I am planning to use some power MOSFETS as simple on/off switches for a high voltage battery discharge circuit I'm designing. The circuit will consist of several parallel resistors of relatively high resistance. I want to be able to switch off individual rungs of the ladder in order to add or remove parallel resistance paths to manipulate the overall resistance of the circuit. It will look sort of like this.
simulate this circuit – Schematic created using CircuitLab
I know I haven't shown how I'll drive the gates of the MOSFETs, I left that out of this schematic for simplicity's sake because I have that part of the equation well figured out. R1, R2, and R3 will actually be comprised of multiple 100w resistors in series. Heat dissipation has been considered! Once again, they're represented this way schematically for simplicity.
M4 is supposed to be a master on/off for the circuit. It's sort of redundant given the circuit breaker, but it's easier to automate voltage to a gate than physically throwing a breaker- and the whole purpose of this design is automation.

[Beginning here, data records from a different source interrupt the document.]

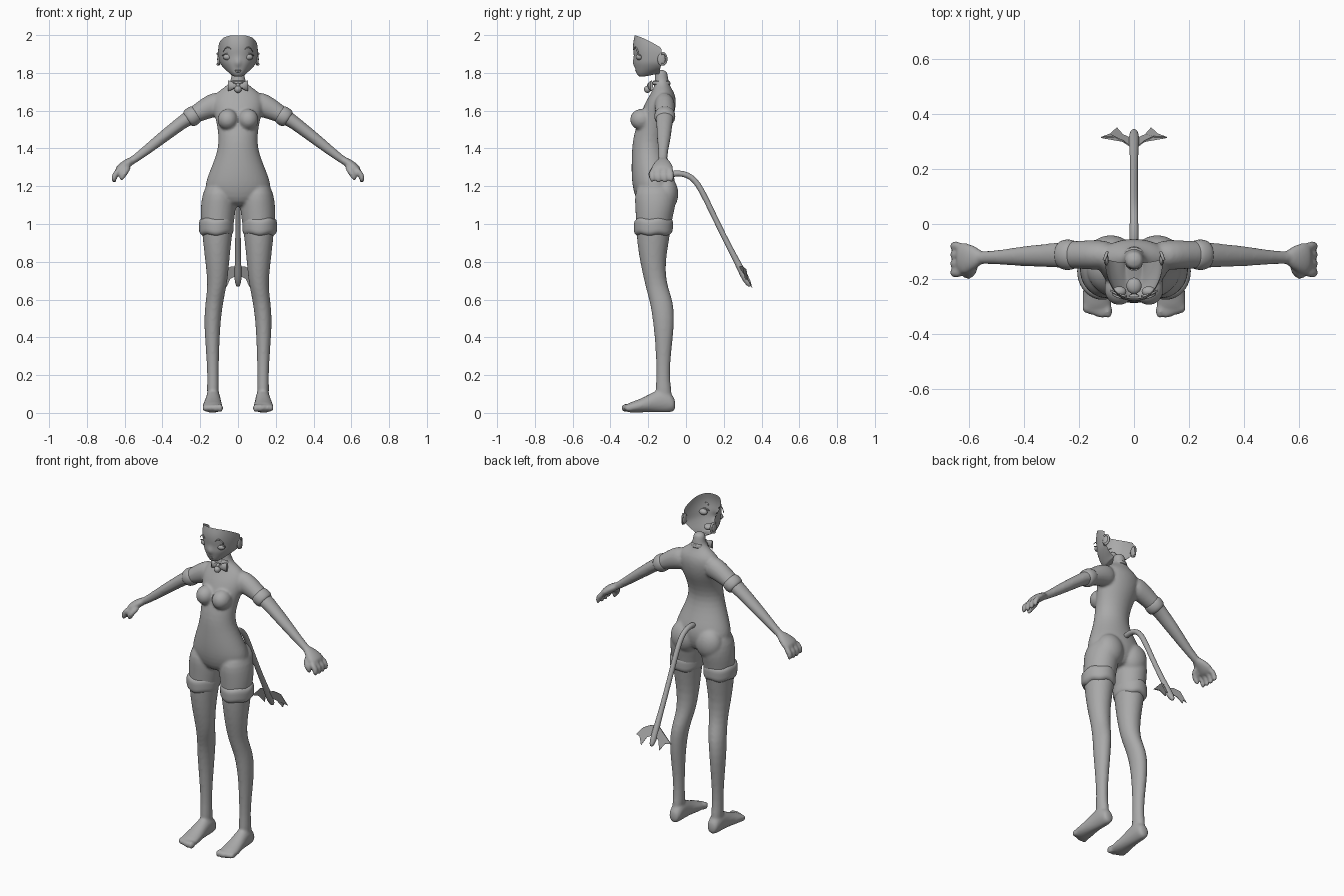
import bpy, bmesh, math
from mathutils import Vector, Matrix

grey = bpy.data.materials.new("plain grey")
grey.diffuse_color = (0.4, 0.4, 0.4, 1)


def loft(bm, sections, seg=16, cap=True):
    """Skin elliptical sections given as (centre, half axis u, half axis v)."""
    rings = []
    for c, u, v in sections:
        rings.append([bm.verts.new(Vector(c) + Vector(u) * math.cos(a) + Vector(v) * math.sin(a))
                      for a in (2 * math.pi * i / seg for i in range(seg))])
    for r, s in zip(rings, rings[1:]):
        for i in range(seg):
            j = (i + 1) % seg
            bm.faces.new((r[i], r[j], s[j], s[i]))
    if cap:
        bm.faces.new(rings[0][::-1])
        bm.faces.new(rings[-1])


def upright(rows):
    """Rows of z, x min, x max, y front, y back."""
    return [(((a + b) / 2, (f + k) / 2, z), ((b - a) / 2, 0, 0), (0, (k - f) / 2, 0))
            for z, a, b, f, k in rows]


def limb(points):
    """Rows of x, y, z, radius along y, radius across."""
    out = []
    for i, (x, y, z, ry, rp) in enumerate(points):
        p, q = points[max(i - 1, 0)], points[min(i + 1, len(points) - 1)]
        d = Vector((q[0] - p[0], 0, q[2] - p[2])).normalized()
        out.append(((x, y, z), (0, ry, 0), (-d.z * rp, 0, d.x * rp)))
    return out


def ball(bm, c, r, seg=16):
    m = Matrix.Translation(c) @ Matrix.Diagonal((*r, 1))
    bmesh.ops.create_uvsphere(bm, u_segments=seg, v_segments=seg // 2 + 2, radius=1, matrix=m)


def mirror(bm):
    geo = bmesh.ops.duplicate(bm, geom=bm.verts[:] + bm.edges[:] + bm.faces[:])["geom"]
    bmesh.ops.scale(bm, vec=(-1, 1, 1), verts=[g for g in geo if isinstance(g, bmesh.types.BMVert)])


def finish(name, bm, subsurf=0, voxel=0, angle=60, recalc=True):
    if recalc:
        bmesh.ops.recalc_face_normals(bm, faces=bm.faces[:])
    me = bpy.data.meshes.new(name)
    bm.to_mesh(me)
    bm.free()
    ob = bpy.data.objects.new(name, me)
    bpy.context.collection.objects.link(ob)
    me.materials.append(grey)
    if subsurf:
        m = ob.modifiers.new("subsurf", "SUBSURF")
        m.levels = m.render_levels = subsurf
    if voxel:
        m = ob.modifiers.new("fuse", "REMESH")
        m.mode, m.voxel_size, m.use_smooth_shade = "VOXEL", voxel, True
        m = ob.modifiers.new("soften", "SMOOTH")
        m.factor, m.iterations = 0.5, 5
    bpy.ops.object.select_all(action="DESELECT")
    ob.select_set(True)
    bpy.context.view_layer.objects.active = ob
    bpy.ops.object.shade_smooth_by_angle(angle=math.radians(angle))
    return ob


# body: one side of limbs, mirrored, then fused with the torso
bm = bmesh.new()
leg = [(1.22, .04, .165, -.25, -.08), (1.16, .015, .19, -.275, -.05), (1.1, .008, .199, -.272, -.052),
       (1.04, .015, .2, -.268, -.068), (.97, .025, .193, -.265, -.08), (.9, .035, .186, -.26, -.09),
       (.8, .045, .174, -.245, -.108), (.7, .054, .163, -.222, -.104), (.64, .067, .166, -.208, -.085),
       (.58, .078, .174, -.19, -.066), (.5, .09, .18, -.178, -.06), (.4, .096, .176, -.166, -.068),
       (.3, .1, .168, -.16, -.08), (.2, .102, .163, -.156, -.086), (.13, .1, .165, -.163, -.078),
       (.07, .1, .165, -.16, -.07)]
loft(bm, upright(leg))
foot = [(-.055, .13, .026, .012, .07), (-.075, .13, .037, .003, .1), (-.115, .131, .04, 0, .135),
        (-.16, .132, .042, .002, .12), (-.21, .134, .048, .003, .09), (-.26, .135, .055, 0, .068),
        (-.30, .135, .056, 0, .055), (-.318, .134, .05, .008, .044)]
loft(bm, [((x, y, (a + b) / 2), (w, 0, 0), (0, 0, (b - a) / 2)) for y, x, w, a, b in foot])
for i, x in enumerate((.094, .118, .139, .158, .177)):
    ball(bm, (x, -.318 + .006 * max(0, i - 1), .026), (.016 - .001 * i, .028, .023 - .001 * i), 12)
loft(bm, limb([(.07, -.115, 1.64, .05, .06), (.12, -.113, 1.633, .056, .068), (.17, -.112, 1.612, .054, .058),
               (.235, -.112, 1.575, .05, .045), (.28, -.113, 1.55, .047, .037),
               (.33, -.115, 1.512, .042, .035), (.4, -.117, 1.458, .038, .032),
               (.48, -.121, 1.395, .028, .027), (.54, -.122, 1.348, .023, .022), (.6, -.122, 1.31, .026, .02)]))
# hand with curled fingers and thumb
loft(bm, limb([(.55, -.122, 1.343, .025, .02), (.58, -.123, 1.325, .043, .024),
               (.615, -.126, 1.3, .062, .026), (.643, -.126, 1.275, .06, .022)]))
for i, y in enumerate((-.178, -.145, -.112, -.08)):
    tip = 1.213 + .006 * abs(i - 1.5)
    loft(bm, limb([(.625, y, 1.29, .017, .018), (.652, y, 1.262, .018, .018),
                   (.66, y, 1.235, .017, .016), (.65, y, tip, .011, .009)]), 10)
loft(bm, limb([(.575, -.15, 1.312, .02, .02), (.595, -.183, 1.28, .02, .019),
               (.612, -.186, 1.25, .017, .016), (.622, -.178, 1.228, .01, .01)]), 10)
ball(bm, (.054, -.235, 1.553), (.056, .063, .057))
ball(bm, (.085, -.108, 1.16), (.086, .07, .095))
mirror(bm)
torso = [(1.09, .09, -.24, -.09), (1.14, .165, -.27, -.065), (1.2, .179, -.285, -.052), (1.25, .163, -.289, -.06),
         (1.3, .143, -.29, -.08), (1.37, .115, -.288, -.105), (1.43, .103, -.285, -.113),
         (1.5, .108, -.27, -.093), (1.55, .118, -.252, -.07), (1.6, .133, -.235, -.056),
         (1.65, .138, -.213, -.051), (1.69, .122, -.188, -.058), (1.72, .08, -.172, -.078),
         (1.745, .043, -.166, -.09), (1.78, .035, -.166, -.095), (1.82, .034, -.165, -.1)]
loft(bm, upright([(z, -w, w, f, k) for z, w, f, k in torso]), 20)
finish("body", bm, 1, .008)

# fluffy thigh cuffs
bm = bmesh.new()
cuff = [(1.035, .035), (1.03, .008), (1.01, -.001), (.985, .001), (.96, 0), (.943, .01), (.935, .04)]
loft(bm, upright([(z, .022 + d, .208 - d, -.277 + d, -.068 - d) for z, d in cuff]), 24)
for v in bm.verts:
    v.co.z += .005 * math.sin(5 * math.atan2(v.co.y + .17, v.co.x - .115))
mirror(bm)
finish("thigh_cuffs", bm, 1)

# rolled sleeve cuffs
bm = bmesh.new()
ax = Vector((.82, 0, -.57))
loft(bm, limb([(*(Vector((.242, -.112, 1.57)) + ax * t), r + .004, r)
               for t, r in ((-.034, .035), (-.03, .047), (-.012, .053), (.012, .053), (.03, .047), (.034, .03))]))
mirror(bm)
finish("sleeve_cuffs", bm, 1)

# open face shell: rows of z front, z back, half width, y front, y back
bm = bmesh.new()
rows = [(1.999, 1.932, .104, -.272, -.13), (1.96, 1.915, .106, -.281, -.13), (1.92, 1.895, .105, -.281, -.13),
        (1.885, 1.872, .102, -.274, -.13), (1.855, 1.852, .097, -.276, -.13), (1.83, 1.836, .085, -.27, -.133),
        (1.805, 1.82, .068, -.265, -.137), (1.785, 1.81, .048, -.257, -.14), (1.777, 1.803, .036, -.238, -.14),
        (1.786, 1.797, .032, -.2, -.14), (1.795, 1.795, .03, -.168, -.14)]
n = 20
grid = []
for zf, zb, w, f, b in rows:
    line = []
    for i in range(n + 1):
        t = math.pi * (i / n - .5)
        s, c = math.sin(t), math.cos(t)
        line.append(bm.verts.new((w * math.copysign(abs(s) ** .85, s), b - (b - f) * c,
                                  zf + (zb - zf) * (1 - c) ** 1.3)))
    grid.append(line)
grid[4][n // 2].co += Vector((0, -.016, -.004))  # nose tip
for r, q in zip(grid, grid[1:]):
    for i in range(n):
        bm.faces.new((r[i], q[i], q[i + 1], r[i + 1]))
finish("face", bm, 2, recalc=False)

# eyes, eyelids and brows
bm = bmesh.new()
ball(bm, (.054, -.246, 1.884), (.026, .019, .017))
for rise, y, lo, hi in ((.018, -.262, 0, 1), (.052, -.271, .15, .9)):
    pts = []
    for i in range(8):
        t = lo + (hi - lo) * i / 7
        x = .026 + .06 * t
        pts.append(((x, y + 5.5 * (x - .026) ** 2, 1.884 + rise * math.sin(math.pi * (.15 + .75 * t))),
                    (0, .004, 0), (0, 0, .0028)))
    loft(bm, pts, 8)
mirror(bm)
finish("eyes", bm)

bm = bmesh.new()
ball(bm, (0, -.262, 1.813), (.018, .007, .004))
ball(bm, (0, -.26, 1.806), (.013, .008, .004))
ball(bm, (0, -.225, 1.815), (.028, .03, .018))
finish("mouth", bm)

# ears with a raised rim
bm = bmesh.new()
ball(bm, (.101, -.13, 1.872), (.009, .021, .034))
m = Matrix.Translation((.105, -.122, 1.874)) @ Matrix.Rotation(.35, 4, "Z")
rim = [m @ Vector((0, .02 * math.cos(a), .03 * math.sin(a))) for a in (math.pi * (i / 9 * 1.3 - .65) for i in range(10))]
loft(bm, [(p, (.006, 0, 0), (p - Vector((.105, -.122, 1.874))).normalized() * .006) for p in rim], 8)
mirror(bm)
finish("ears", bm)

# collar, bow tie and bell
bm = bmesh.new()
loft(bm, [((0, -.13, z), (r, 0, 0), (0, r + .004, 0)) for z, r in
          ((1.735, .04), (1.737, .047), (1.758, .042), (1.76, .034))], 24)
finish("collar", bm, 1)
bm = bmesh.new()
loft(bm, [((x, y, 1.732), (0, d, 0), (0, 0, h)) for x, y, d, h in
          ((.004, -.19, .008, .01), (.02, -.192, .012, .016), (.04, -.188, .014, .025), (.053, -.182, .007, .028))], 8)
mirror(bm)
ball(bm, (0, -.194, 1.734), (.011, .012, .014))
finish("bow_tie", bm, angle=40)
bm = bmesh.new()
ball(bm, (0, -.203, 1.713), (.019, .019, .019))
finish("bell", bm)

# tail
bm = bmesh.new()
path = [(-.09, 1.262, .018), (-.04, 1.27, .017), (.005, 1.262, .016), (.045, 1.235, .016), (.08, 1.185, .016),
        (.14, 1.06, .015), (.2, .935, .015), (.26, .82, .016), (.29, .762, .019), (.315, .71, .02),
        (.335, .68, .015), (.34, .668, .006)]
secs = []
for i, (y, z, r) in enumerate(path):
    p, q = path[max(i - 1, 0)], path[min(i + 1, len(path) - 1)]
    d = Vector((0, q[0] - p[0], q[1] - p[1])).normalized()
    secs.append(((0, y, z), (r, 0, 0), (0, -d.z * r, d.y * r)))
loft(bm, secs, 12)
finish("tail", bm, 1)

# small bat fins at the tail tip
bm = bmesh.new()
fin = [(.008, .275, .775), (.035, .3, .776), (.07, .318, .76), (.12, .315, .705), (.088, .327, .705),
       (.062, .35, .665), (.04, .325, .71), (.008, .31, .725)]
layers = [[bm.verts.new((x, y + o, z)) for x, y, z in fin] for o in (-.002, .002)]
bm.faces.new(layers[0])
bm.faces.new(layers[1][::-1])
for i in range(len(fin)):
    j = (i + 1) % len(fin)
    bm.faces.new((layers[0][i], layers[1][i], layers[1][j], layers[0][j]))
mirror(bm)
finish("tail_fins", bm, angle=30)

Also, I'm not really sure if the 300k ohm resistor is necessary, but in my head the idea is to allow a very small current through the circuit when the MOSFETS are turned off, which should mean that if I throw the circuit breaker switch to OFF that the circuit will bleed off any residual charge into the negative terminal of the battery. Correct me if that is wrong or unnecessary or I should go about it in a different way.
I believe I have properly sized the MOSFETS I want to use, but I've run across the following graph in a data sheet that I somehow overlooked before. At first glance I thought it disqualified the MOSFET I'm looking at, but I think I was misinterpreting. Here is the digikey page for the actual FET in question and here is the graph I'm a bit puzzled by:
Now here is how I think I can interpret this:
If, for instance, M1 and M4 are both ON given R1's resistance the current through each FET should be about 240 mA. And if I look at the graph above, it would seem that at 240v that 240mA is beyond the Safe Operating Limit for continuous DC.
Except the Vds isn't actually 240 when the M1 is ON, it is actually basically zero since R1 drops almost all of the voltage. So both M1 and M4 are going to be seeing decent current but at very low Vds. In other words, they'll be operating in the safe region.
When M1, M2, and/or M3 are ON but M4 is OFF, R1, R2, and/or R3 won't drop the voltage, so the Vds of M1, M2 and M3 will indeed be 240v, however the current will be near zero. In other words, they'll be operating in the safe region.
Is this correct? Do I have it right?
If I do have it right, it would seem that the only time this would be an issue is if I were to, say, swap the positions of M4 and the Circuit Breaker. If I did that, there would be no resistive load to drop the voltage before the FET, so Vds would actually be 240v and current would be the same, moving things outside of the Safe Operating Area.
Perhaps this is exactly what the term "Forward-Bias" means in this context. I admit to not fully understanding the term as applied here.